I have complained to you about the lack of central heating in buildings in Paris before, and I’m going to do it again! We live in an apartment, and the heating of the whole building is centrally controlled, which means that it’s October now, and I can’t turn on the heating myself. Someone (no clue who that is) decides when the magic is going to happen for us.
When this happened last year (on a random saturday in October, around 11.00 AM), MrintheKitchen and I almost did a little dance in our living room. That very morning we were having breakfast under a blanket, and all of the sudden someone must have said: “Let there be warmth” because there it was. I now really appreciate the central heating I have in my Dutch apartment, ready to work when I want it. Though we’re never really sure about the dates, it’s safe to say the heating goes on sometime in October, and is turned off in April. No matter what the weather is like, a bit like people who’ve served in the army, who stop wearing a sleeveless shirt under their normal shirt on April first, because that’s an order!
Luckily for us, this year, fall has been exceptionally warm so far, resulting in way less days of freezing my ass off (pardon my French!). But I have vivid memories of last year’s October, when it was rainy, windy and grey. As we lacked a warm house, I tried to stay warm by layering up (usually by wearing two sweaters at the same time), using blankets (my laptop was comfortably resting on one almost permanently) and of course, warm food. When it’s cold outside and inside, I try to use the oven as often as I can, turning the kitchen in a cosy, warm place, and drink hot steamy mugs of tea all day long.
As far as food goes, soup is usually my answer to the cold. I try to find a cute pumpkin, to turn into a warming pumpkin soup. Bright orange and just spicy enough to make me consider taking off my second sweater (just before I think “What am I, an idiot? Deliberately losing much needed heat at this point would be just plain stupid.” So I keep it on.)
Once you’ve cut the pumpkin, this soup is dead easy to make, just boil everything until soft and blend. I’ll admit, I have trouble cutting pumpkins, their skin can be pretty tough. But my friend L gave me a fantastic trick: punch a few holes in the pumpkin with a knife and microwave it for a few minutes. You’ll see cutting the pumpkin is a breeze after this. My pumpkin weighed 1,2 kg (42 oz) and after 4 minutes in the microwave it was ready to be cut. A safe way of doing this, is by microwaving the pumpkin just one minute at a time, after which you can test if you can cut it. If you can’t, put it back for another minute, etc.
Combining the pumpkin with an apple, was actually my sister S’s idea. It gives the soup some freshness, and the sourness of the apple goes well with the very sweet pumpkin.

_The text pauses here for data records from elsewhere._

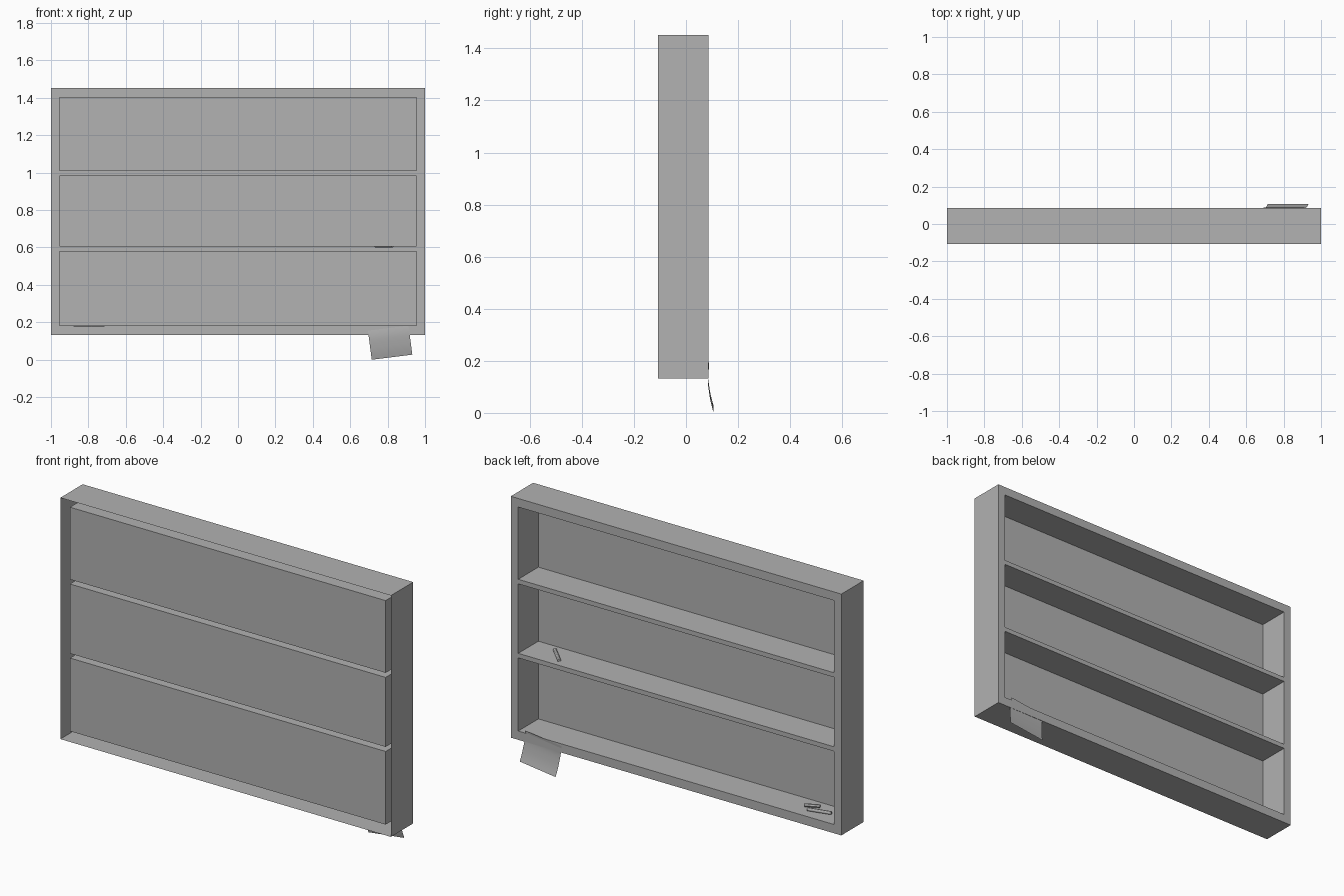
import bpy
import bmesh
from mathutils import Vector

cube = bpy.data.objects.get("Cube")
if cube:
    bpy.data.objects.remove(cube, do_unlink=True)

grey = bpy.data.materials.new("plain_grey")
grey.use_nodes = True
colour = (0.445, 0.445, 0.445, 1)
grey.diffuse_color = colour
grey.node_tree.nodes["Principled BSDF"].inputs["Base Color"].default_value = colour

FRONT, PANEL, BACK = -0.107, -0.088, 0.086


def make_object(name, bm, smooth=False):
    mesh = bpy.data.meshes.new(name)
    for face in bm.faces:
        face.smooth = smooth
    bm.to_mesh(mesh)
    bm.free()
    mesh.materials.append(grey)
    obj = bpy.data.objects.new(name, mesh)
    bpy.context.collection.objects.link(obj)
    return obj


def sheet(bm, rows):
    """Skin a grid of points."""
    grid = [[bm.verts.new(p) for p in row] for row in rows]
    return [[bm.faces.new((a[i], b[i], b[i + 1], a[i + 1]))
             for i in range(len(a) - 1)] for a, b in zip(grid, grid[1:])]


# Shelf case: a rim with three pockets, and outer walls left open at the front
xs = (-1, -0.955, 0.955, 1)
zs = (0.132, 0.18, 0.58, 0.605, 0.985, 1.01, 1.405, 1.452)
bm = bmesh.new()
cells = sheet(bm, [[(x, BACK, z) for x in xs] for z in zs])
outer_edges = [e for e in bm.edges if e.is_boundary]
walls = bmesh.ops.extrude_edge_only(bm, edges=outer_edges)["geom"]
for v in walls:
    if isinstance(v, bmesh.types.BMVert):
        v.co.y = FRONT
for row in (1, 3, 5):
    pocket = bmesh.ops.extrude_discrete_faces(bm, faces=[cells[row][1]])["faces"][0]
    # Join the panel to the rim with four walls
    rim = [v.co.copy() for v in pocket.verts]
    for v in pocket.verts:
        v.co.y = PANEL
    deep = list(pocket.verts)
    top = [bm.verts.new(p) for p in rim]
    for i in range(4):
        j = (i + 1) % 4
        bm.faces.new((top[i], top[j], deep[j], deep[i]))
bmesh.ops.remove_doubles(bm, verts=bm.verts, dist=0.0001)
bmesh.ops.recalc_face_normals(bm, faces=bm.faces)
bm.normal_update()
rim_face = next(f for f in bm.faces
                if all(abs(v.co.y - BACK) < 0.001 for v in f.verts))
if rim_face.normal.y < 0:
    bmesh.ops.reverse_faces(bm, faces=bm.faces)
make_object("shelf_case", bm)

# Curled paper tag hanging off the lower rim
bm = bmesh.new()
corner = Vector((0.715, 0, 0.0))
across = Vector((0.217, 0, 0.027))
up = Vector((-0.022, 0, 0.168))
curl = (0.106, 0.1, 0.095, 0.091, 0.088, 0.085, 0.084, 0.085, 0.0875)
sheet(bm, [[corner + across * s + up * (i / 8) + Vector((0, y, 0))
            for s in (1, 0)] for i, y in enumerate(curl)])
make_object("paper_tag", bm, smooth=True)


# Small pegs lying on the shelves
def peg(name, start, end, radius=0.009):
    start, end = Vector(start), Vector(end)
    axis = end - start
    bm = bmesh.new()
    bmesh.ops.create_cone(bm, cap_ends=True, segments=12, radius1=radius,
                          radius2=radius, depth=axis.length)
    turn = axis.to_track_quat("Z", "Y")
    for v in bm.verts:
        v.co = turn @ v.co + (start + end) / 2
    obj = make_object(name, bm)
    bpy.context.view_layer.objects.active = obj
    obj.select_set(True)
    bpy.ops.object.shade_smooth_by_angle()
    obj.select_set(False)


peg("middle_shelf_peg", (0.825, -0.045, 0.609), (0.735, 0.045, 0.609))
peg("lower_shelf_peg_a", (-0.714, -0.005, 0.187), (-0.785, -0.038, 0.187))
peg("lower_shelf_peg_b", (-0.753, 0.026, 0.187), (-0.878, -0.004, 0.187))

This soup freezes well, so don’t be afraid of making too much, it’s a great too-busy-to-cook-day lunch or dinner.
- Pumpkin, 1 (about 1.2 kg / 42 oz), washed and cut into pieces (leave the skin on, see blogpost for tips on cutting the pumpkin), also take out the pits in the centre (you could dry them in the oven, with some salt they make a great snack)
- Water, 600 ml
- Apple, 1, peeled and diced
- Salt & pepper
- Cinnamon, ½ tsp
- Ground chili peppers*, ½ tsp
- Heavy cream, 3 tbsp
- Optional: Coriander, to garnish
- Put the pumpkin pieces with the water in a big pan and let boil softly for 30 minutes, until even the skin is very soft
- Add the apple and boil another 5 minutes
- Blend until very smooth
- Season with salt and pepper (I've used 2 tsp of salt, that seems a lot, but I didn't use any stock to make the soup, so it does need some flavoring)
- Add the cinnamon, chili and cream
- Serve and garnish with coriander (optional)